- **Rendered images with source text**:
=-=-=-=-=
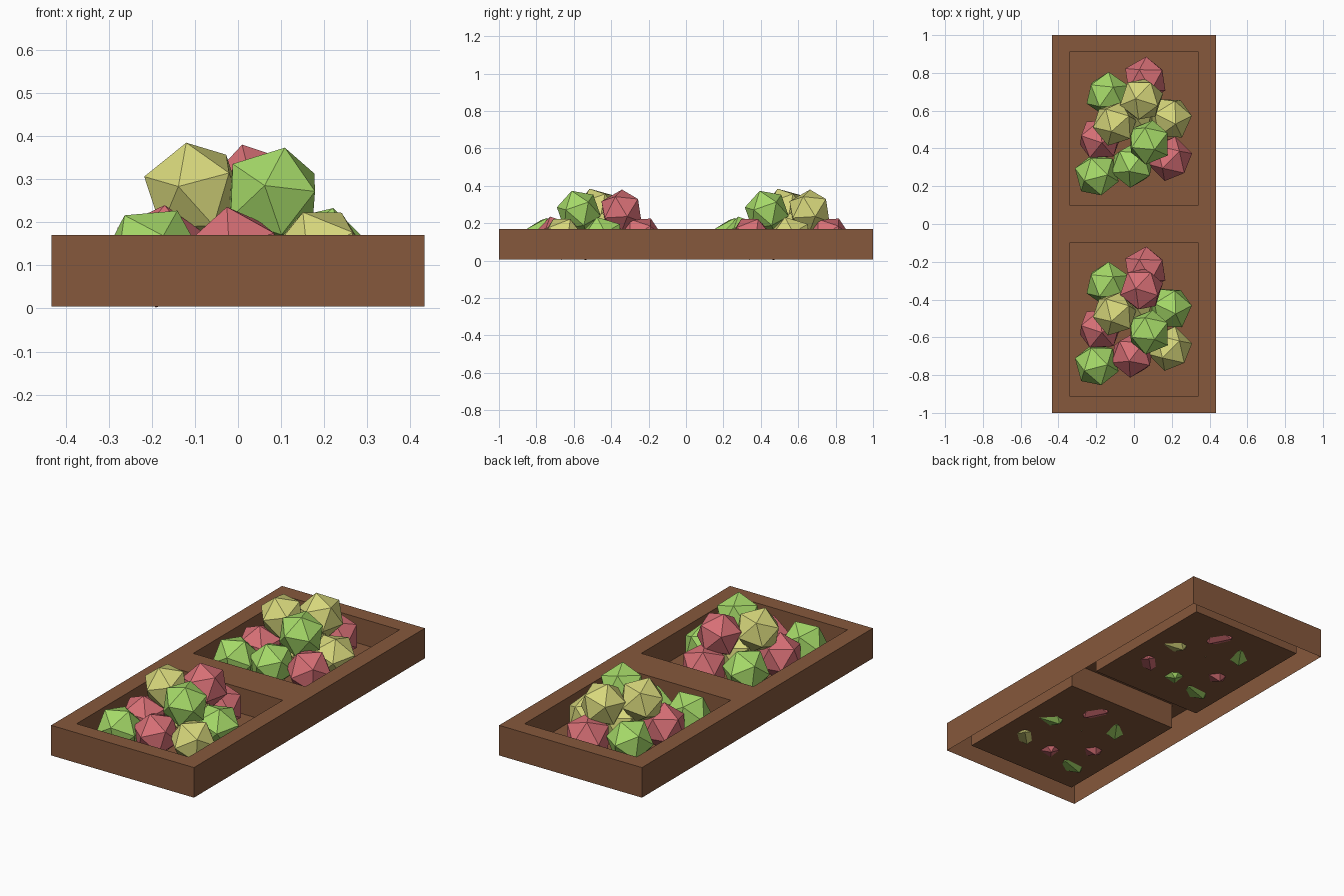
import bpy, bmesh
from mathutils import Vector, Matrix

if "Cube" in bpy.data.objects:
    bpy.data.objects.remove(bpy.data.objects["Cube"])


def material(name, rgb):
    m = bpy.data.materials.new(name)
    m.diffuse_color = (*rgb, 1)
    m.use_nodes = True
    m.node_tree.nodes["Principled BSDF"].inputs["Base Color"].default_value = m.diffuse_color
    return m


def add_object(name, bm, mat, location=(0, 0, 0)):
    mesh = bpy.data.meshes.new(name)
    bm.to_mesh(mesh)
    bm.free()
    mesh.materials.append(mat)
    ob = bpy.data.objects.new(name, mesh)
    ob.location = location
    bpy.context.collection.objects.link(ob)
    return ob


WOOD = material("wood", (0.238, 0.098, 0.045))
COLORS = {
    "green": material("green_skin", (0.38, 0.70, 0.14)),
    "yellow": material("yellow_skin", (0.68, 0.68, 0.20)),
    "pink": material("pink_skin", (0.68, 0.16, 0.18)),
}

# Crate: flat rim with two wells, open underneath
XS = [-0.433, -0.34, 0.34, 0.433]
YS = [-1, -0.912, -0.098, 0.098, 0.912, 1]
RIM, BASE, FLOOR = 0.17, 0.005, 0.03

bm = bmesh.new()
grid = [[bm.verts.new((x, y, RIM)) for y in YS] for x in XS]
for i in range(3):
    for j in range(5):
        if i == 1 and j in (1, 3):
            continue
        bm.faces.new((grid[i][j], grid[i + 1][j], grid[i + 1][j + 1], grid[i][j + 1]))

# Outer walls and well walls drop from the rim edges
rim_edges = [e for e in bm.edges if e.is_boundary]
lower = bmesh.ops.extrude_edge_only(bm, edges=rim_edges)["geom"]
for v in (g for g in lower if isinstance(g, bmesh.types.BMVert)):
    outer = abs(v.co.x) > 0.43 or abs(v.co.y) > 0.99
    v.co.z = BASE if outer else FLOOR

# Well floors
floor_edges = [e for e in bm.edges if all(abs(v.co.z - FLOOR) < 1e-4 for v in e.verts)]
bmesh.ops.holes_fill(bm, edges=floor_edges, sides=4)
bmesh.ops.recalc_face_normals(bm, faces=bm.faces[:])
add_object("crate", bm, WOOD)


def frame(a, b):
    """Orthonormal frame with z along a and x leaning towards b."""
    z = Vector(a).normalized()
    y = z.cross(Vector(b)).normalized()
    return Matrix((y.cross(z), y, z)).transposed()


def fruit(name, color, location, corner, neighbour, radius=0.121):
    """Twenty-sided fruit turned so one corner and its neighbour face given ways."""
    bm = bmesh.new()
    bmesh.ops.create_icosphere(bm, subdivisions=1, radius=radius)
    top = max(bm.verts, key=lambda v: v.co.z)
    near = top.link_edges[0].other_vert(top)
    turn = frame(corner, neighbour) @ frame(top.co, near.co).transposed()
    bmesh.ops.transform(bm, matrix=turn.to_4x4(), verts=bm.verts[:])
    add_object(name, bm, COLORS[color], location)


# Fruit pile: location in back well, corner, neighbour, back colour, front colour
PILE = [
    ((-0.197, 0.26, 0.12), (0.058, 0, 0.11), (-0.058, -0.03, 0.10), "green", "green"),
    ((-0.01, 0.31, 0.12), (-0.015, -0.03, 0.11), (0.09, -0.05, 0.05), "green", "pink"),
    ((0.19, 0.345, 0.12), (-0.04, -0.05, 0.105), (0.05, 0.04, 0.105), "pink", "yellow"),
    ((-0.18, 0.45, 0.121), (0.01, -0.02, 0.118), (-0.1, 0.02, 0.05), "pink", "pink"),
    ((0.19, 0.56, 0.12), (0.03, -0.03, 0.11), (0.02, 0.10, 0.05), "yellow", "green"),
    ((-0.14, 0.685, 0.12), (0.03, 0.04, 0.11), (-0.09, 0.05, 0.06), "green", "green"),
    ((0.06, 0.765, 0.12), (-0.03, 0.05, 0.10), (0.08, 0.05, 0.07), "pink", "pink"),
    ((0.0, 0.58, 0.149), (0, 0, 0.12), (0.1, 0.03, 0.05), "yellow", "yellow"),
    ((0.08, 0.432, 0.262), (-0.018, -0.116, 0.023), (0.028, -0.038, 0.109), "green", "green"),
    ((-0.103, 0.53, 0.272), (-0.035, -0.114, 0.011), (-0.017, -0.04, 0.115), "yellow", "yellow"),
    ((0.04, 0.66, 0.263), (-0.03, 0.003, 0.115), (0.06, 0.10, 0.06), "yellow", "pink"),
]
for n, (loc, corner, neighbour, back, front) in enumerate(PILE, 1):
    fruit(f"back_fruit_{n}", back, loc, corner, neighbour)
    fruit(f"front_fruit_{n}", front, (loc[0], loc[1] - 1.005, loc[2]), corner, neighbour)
=-=-=-=-=
- **Exercise goal**: What you give back must be exactly the lines from the opening line of the entries through the line holding "# Outer walls", with no pictures.

- **Solution to this task**:
import bpy, bmesh
from mathutils import Vector, Matrix

if "Cube" in bpy.data.objects:
    bpy.data.objects.remove(bpy.data.objects["Cube"])


def material(name, rgb):
    m = bpy.data.materials.new(name)
    m.diffuse_color = (*rgb, 1)
    m.use_nodes = True
    m.node_tree.nodes["Principled BSDF"].inputs["Base Color"].default_value = m.diffuse_color
    return m


def add_object(name, bm, mat, location=(0, 0, 0)):
    mesh = bpy.data.meshes.new(name)
    bm.to_mesh(mesh)
    bm.free()
    mesh.materials.append(mat)
    ob = bpy.data.objects.new(name, mesh)
    ob.location = location
    bpy.context.collection.objects.link(ob)
    return ob


WOOD = material("wood", (0.238, 0.098, 0.045))
COLORS = {
    "green": material("green_skin", (0.38, 0.70, 0.14)),
    "yellow": material("yellow_skin", (0.68, 0.68, 0.20)),
    "pink": material("pink_skin", (0.68, 0.16, 0.18)),
}

# Crate: flat rim with two wells, open underneath
XS = [-0.433, -0.34, 0.34, 0.433]
YS = [-1, -0.912, -0.098, 0.098, 0.912, 1]
RIM, BASE, FLOOR = 0.17, 0.005, 0.03

bm = bmesh.new()
grid = [[bm.verts.new((x, y, RIM)) for y in YS] for x in XS]
for i in range(3):
    for j in range(5):
        if i == 1 and j in (1, 3):
            continue
        bm.faces.new((grid[i][j], grid[i + 1][j], grid[i + 1][j + 1], grid[i][j + 1]))

# Outer walls and well walls drop from the rim edges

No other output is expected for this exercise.